TASK MATERIAL START
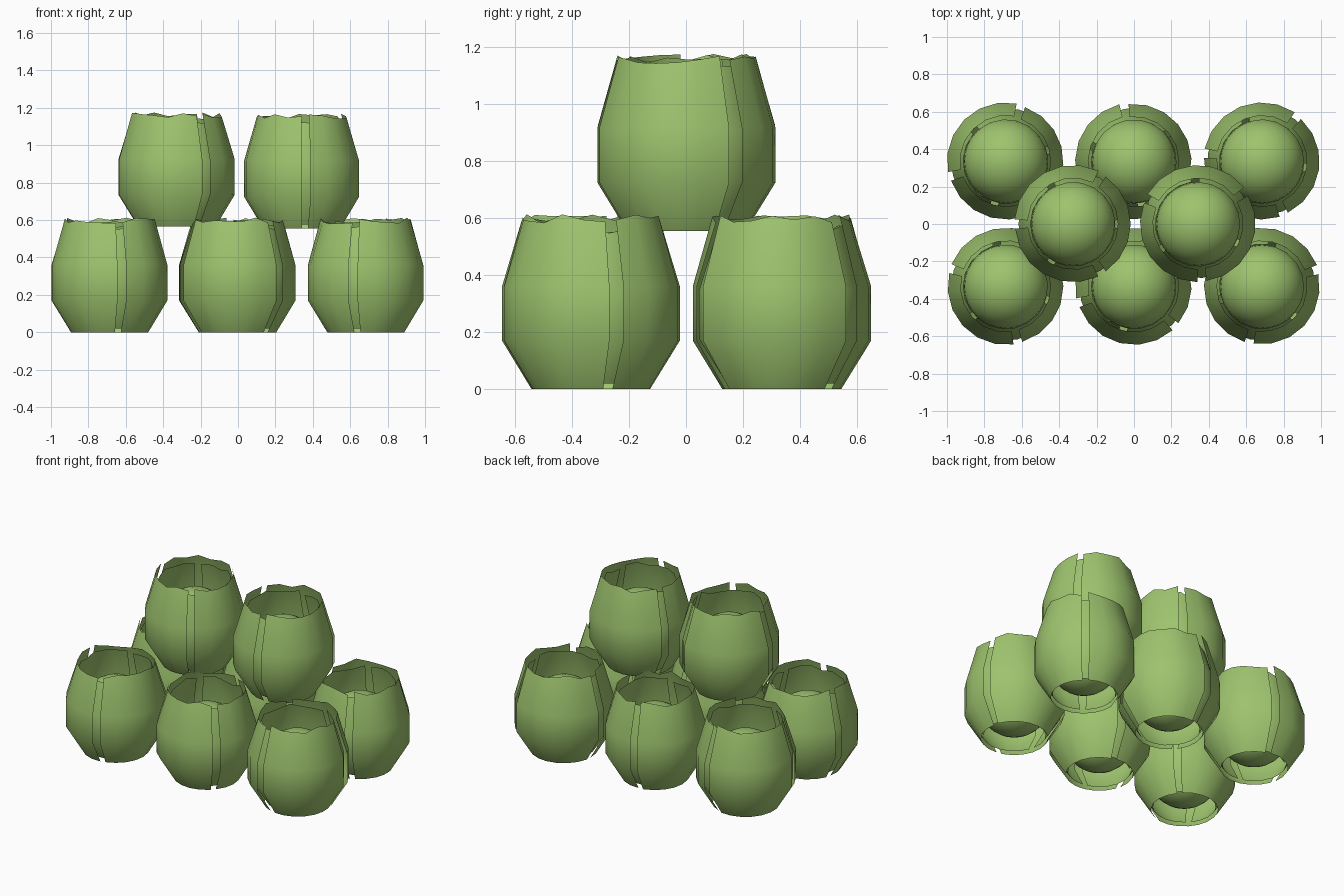
import bpy, bmesh, math, random

cube = bpy.data.objects.get("Cube")
if cube:
    bpy.data.objects.remove(cube, do_unlink=True)

random.seed(4)

green = bpy.data.materials.new("leaf_green")
green.use_nodes = True
green.diffuse_color = (0.34, 0.55, 0.155, 1)
green.node_tree.nodes["Principled BSDF"].inputs["Base Color"].default_value = (0.34, 0.55, 0.155, 1)

# Husk side profile: radius, height
PROFILE = [(0.21, 0.0), (0.315, 0.17), (0.315, 0.36), (0.245, 0.595)]
COLUMNS = 6


def finish(bm, name, location):
    for face in bm.faces:
        face.smooth = True
        face.material_index = 0
    mesh = bpy.data.meshes.new(name)
    bm.to_mesh(mesh)
    bm.free()
    mesh.materials.append(green)
    obj = bpy.data.objects.new(name, mesh)
    obj.location = location
    bpy.context.collection.objects.link(obj)


def add_petal(bm, start, end, scale, lift, squash):
    """One curved husk leaf with a ragged top edge."""
    columns = []
    for i in range(COLUMNS + 1):
        a = math.radians(start + (end - start) * i / COLUMNS)
        jag = random.uniform(-0.015, 0.018)
        column = []
        for row, (r, z) in enumerate(PROFILE):
            z = lift + z * squash + (jag if row == len(PROFILE) - 1 else 0)
            column.append(bm.verts.new((r * scale * math.cos(a), r * scale * math.sin(a), z)))
        columns.append(column)
    for left, right in zip(columns, columns[1:]):
        for k in range(len(PROFILE) - 1):
            bm.faces.new((left[k], right[k], right[k + 1], left[k + 1]))


def add_pod(name, location, slit):
    # Outer husk: three leaves split by narrow slits
    bm = bmesh.new()
    for i in range(3):
        a = slit + 120 * i
        add_petal(bm, a + 4.5, a + 115.5, 1 - 0.012 * i, 0, 1)
    finish(bm, name + "_outer_husk", location)

    # Inner husk: shorter leaves that sit behind the slits
    bm = bmesh.new()
    for i in range(3):
        a = slit + 60 + 120 * i
        add_petal(bm, a + 5, a + 115, 0.93 - 0.012 * i, 0.02, 0.91)
    finish(bm, name + "_inner_husk", location)

    # Round kernel
    bm = bmesh.new()
    bmesh.ops.create_uvsphere(bm, u_segments=32, v_segments=16, radius=0.225)
    bmesh.ops.translate(bm, verts=bm.verts, vec=(0, 0, 0.265))
    finish(bm, name + "_kernel", location)


# Six pods on the ground, two stacked on top, each with its own slit direction
PODS = {
    "front_right_pod": (-0.685, -0.335, 0, 42),
    "front_middle_pod": (0, -0.335, 0, 76),
    "front_left_pod": (0.685, -0.335, 0, 17),
    "back_right_pod": (-0.685, 0.335, 0, 75),
    "back_middle_pod": (0, 0.335, 0, 100),
    "back_left_pod": (0.685, 0.335, 0, 52),
    "top_right_pod": (-0.325, 0, 0.565, 60),
    "top_left_pod": (0.343, 0, 0.555, 34),
}
for pod_name, (x, y, z, slit) in PODS.items():
    add_pod(pod_name, (x, y, z), slit)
TASK MATERIAL END
Set down, exactly and in full, the lines from the one containing "# Round kernel" through the end of the entries; no other line belongs.

    # Round kernel
    bm = bmesh.new()
    bmesh.ops.create_uvsphere(bm, u_segments=32, v_segments=16, radius=0.225)
    bmesh.ops.translate(bm, verts=bm.verts, vec=(0, 0, 0.265))
    finish(bm, name + "_kernel", location)


# Six pods on the ground, two stacked on top, each with its own slit direction
PODS = {
    "front_right_pod": (-0.685, -0.335, 0, 42),
    "front_middle_pod": (0, -0.335, 0, 76),
    "front_left_pod": (0.685, -0.335, 0, 17),
    "back_right_pod": (-0.685, 0.335, 0, 75),
    "back_middle_pod": (0, 0.335, 0, 100),
    "back_left_pod": (0.685, 0.335, 0, 52),
    "top_right_pod": (-0.325, 0, 0.565, 60),
    "top_left_pod": (0.343, 0, 0.555, 34),
}
for pod_name, (x, y, z, slit) in PODS.items():
    add_pod(pod_name, (x, y, z), slit)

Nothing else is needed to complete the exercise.